How I do mourn your passing each year, my dearest June
So much rests in your welcoming arms,
It’s been years since I’ve had the full-blown actor’s nightmare.
I awake on a picnic-strewn blanket in the center of a brightly lit stage behind a traditional proscenium in a 300 seat theater. Not only do I not know any of my lines, I do not even remember rehearsing with these people.
Early twentieth-century dress. Ah Wilderness!? Chekhov? But no, there is no improvising my way through this one. It is Shakespeare. Measure for Measure, Act II.
Today, 79 years ago, the siege at Dunkirk was at its savage height
The small screen managed to do a better job of it than the big screen
Pancho Villa and others at the very first Fiesta de la tarro vacía
Rare photo recently discovered
A contemplative Villa (left) and a glum Zapata (2nd from right) face an uncertain future
In Mexico during the time of the Revolution, mayonnaise was a national obsession.
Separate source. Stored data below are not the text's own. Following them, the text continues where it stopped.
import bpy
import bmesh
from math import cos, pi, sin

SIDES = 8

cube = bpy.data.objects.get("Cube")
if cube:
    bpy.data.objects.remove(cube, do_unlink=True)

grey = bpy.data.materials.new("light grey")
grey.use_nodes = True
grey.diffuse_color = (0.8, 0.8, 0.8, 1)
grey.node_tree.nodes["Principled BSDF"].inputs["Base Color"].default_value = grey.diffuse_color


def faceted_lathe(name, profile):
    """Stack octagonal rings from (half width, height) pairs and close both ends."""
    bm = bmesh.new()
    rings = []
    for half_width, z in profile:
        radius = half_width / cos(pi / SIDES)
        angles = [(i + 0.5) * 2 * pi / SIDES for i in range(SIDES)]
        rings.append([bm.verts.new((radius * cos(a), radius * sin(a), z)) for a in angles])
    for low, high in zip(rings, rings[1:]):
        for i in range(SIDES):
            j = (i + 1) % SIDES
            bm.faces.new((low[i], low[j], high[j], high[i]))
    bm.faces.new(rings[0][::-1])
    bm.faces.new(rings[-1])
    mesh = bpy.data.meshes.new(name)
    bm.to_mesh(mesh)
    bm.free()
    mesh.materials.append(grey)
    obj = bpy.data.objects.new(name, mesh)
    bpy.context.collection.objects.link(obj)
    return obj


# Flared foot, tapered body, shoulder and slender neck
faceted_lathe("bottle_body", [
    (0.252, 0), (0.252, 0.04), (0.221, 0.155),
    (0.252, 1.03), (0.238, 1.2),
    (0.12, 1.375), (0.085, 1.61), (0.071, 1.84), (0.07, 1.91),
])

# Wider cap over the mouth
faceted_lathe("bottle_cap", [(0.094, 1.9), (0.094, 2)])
More of the condiment was consumed there than any other one place on earth, with Hong Kong a distant second.
In fact, leaders on both sides of the conflict were crazy for the stuff. But it was Pancho Villa and Emiliano Zapata circa 1910, who spread the spread among the common people, as it were, so that its popularity soared.
In those days, England was the mayonnaise capital of the world, with Cross & Blackwell’s, and Hellmann’s as the most popular brands, and the largest shipment of all time, some tens of thousands of jars, set out from Southampton by steamship on April 10, 1912, bound for Vera Cruz, by way of Cherbourg, New York, Charleston, and Havana.
But as history showed, the vessel was none other than the ill-fated H.M.S. Titanic, which struck an iceberg and sank on April 15th.
When news arrived in Mexico twenty days later, the war-torn people were devastated. Their anguish was so great that a truce was declared between the Federales and the rebel factions, for one day of mourning. And thus was held the very first Fiesta de la tarro vacía (Feast of the Empty Jar.)
(photo: Museos de México)
It has been observed ever since, on this very day, now known colloquially as Sinko de Mayo.
Thank you, I’m here all week …
How I’d almost forgotten what it’s like
That buoyant highline ride across a string of performances that just won’t let you stop til it’s all done.
But after two days of wake-up, travel, play til numb, stare at alien bedroom ceiling, get up too soon after a dawn ice storm, absorb coffee and carbs, play too many hours too long but not stop even after the last video is shot, prattle on over burgers before bed, and then performing for a third day at the Martin Museum despite swollen fingers and the unexpected construction of a special presentation site for a private, deep-pocketed tour heard just off-camera, and ending up in a hotel room rented to construct our own makeshift video studio because some new Martins suddenly became available at the Distribution Center, just as I was on my way to that stage coach home, I still ended up spending Friday night back in Brooklyn, vibrating in front of my best friends while gratefully absorbing their 21-year-old Balblair and Insanely-year-old Caol Ila, and then staring at my own bedroom ceiling only to not be able sleep past 7 on Saturday, what with my girlfriend sick as a dog in Florida when I can’t take care of her, and so much back log of writing to do after the soul-crushing fatigue of my own 30-day bout of the flu has finally dissipated just in time for this past week’s trip.
And here I am on Saturday night, now after midnight, after a good sushi dinner with “super dry” hot sake, after borrowing a pre-CBS seafoam green Stratocaster, after one too many glasses of the Great Malt Which Wounds from the Isle of Skye, after Season 1 episode 2 of Grantchester, here I sit, with roommates and cat having given up long before.
And 11 hours from now I head out, Strat in hand, to the plush Battalion Studios in Gowanus for a large amplifier reunion jam with my 1990s rock band, the Cheese Beads. (And me with no ear plugs!)
I have a sneaking suspicion that sometime Monday morning I will fall off the proverbial cliff…
Until the next tour gets underway.
But at least that one will require of my fingers little beyond giving massages to some very special toes situated near, if not always on, a beach in Florida, and lapping up some sun and sea.
I’ve never been that far south before. I hear it’s nice there.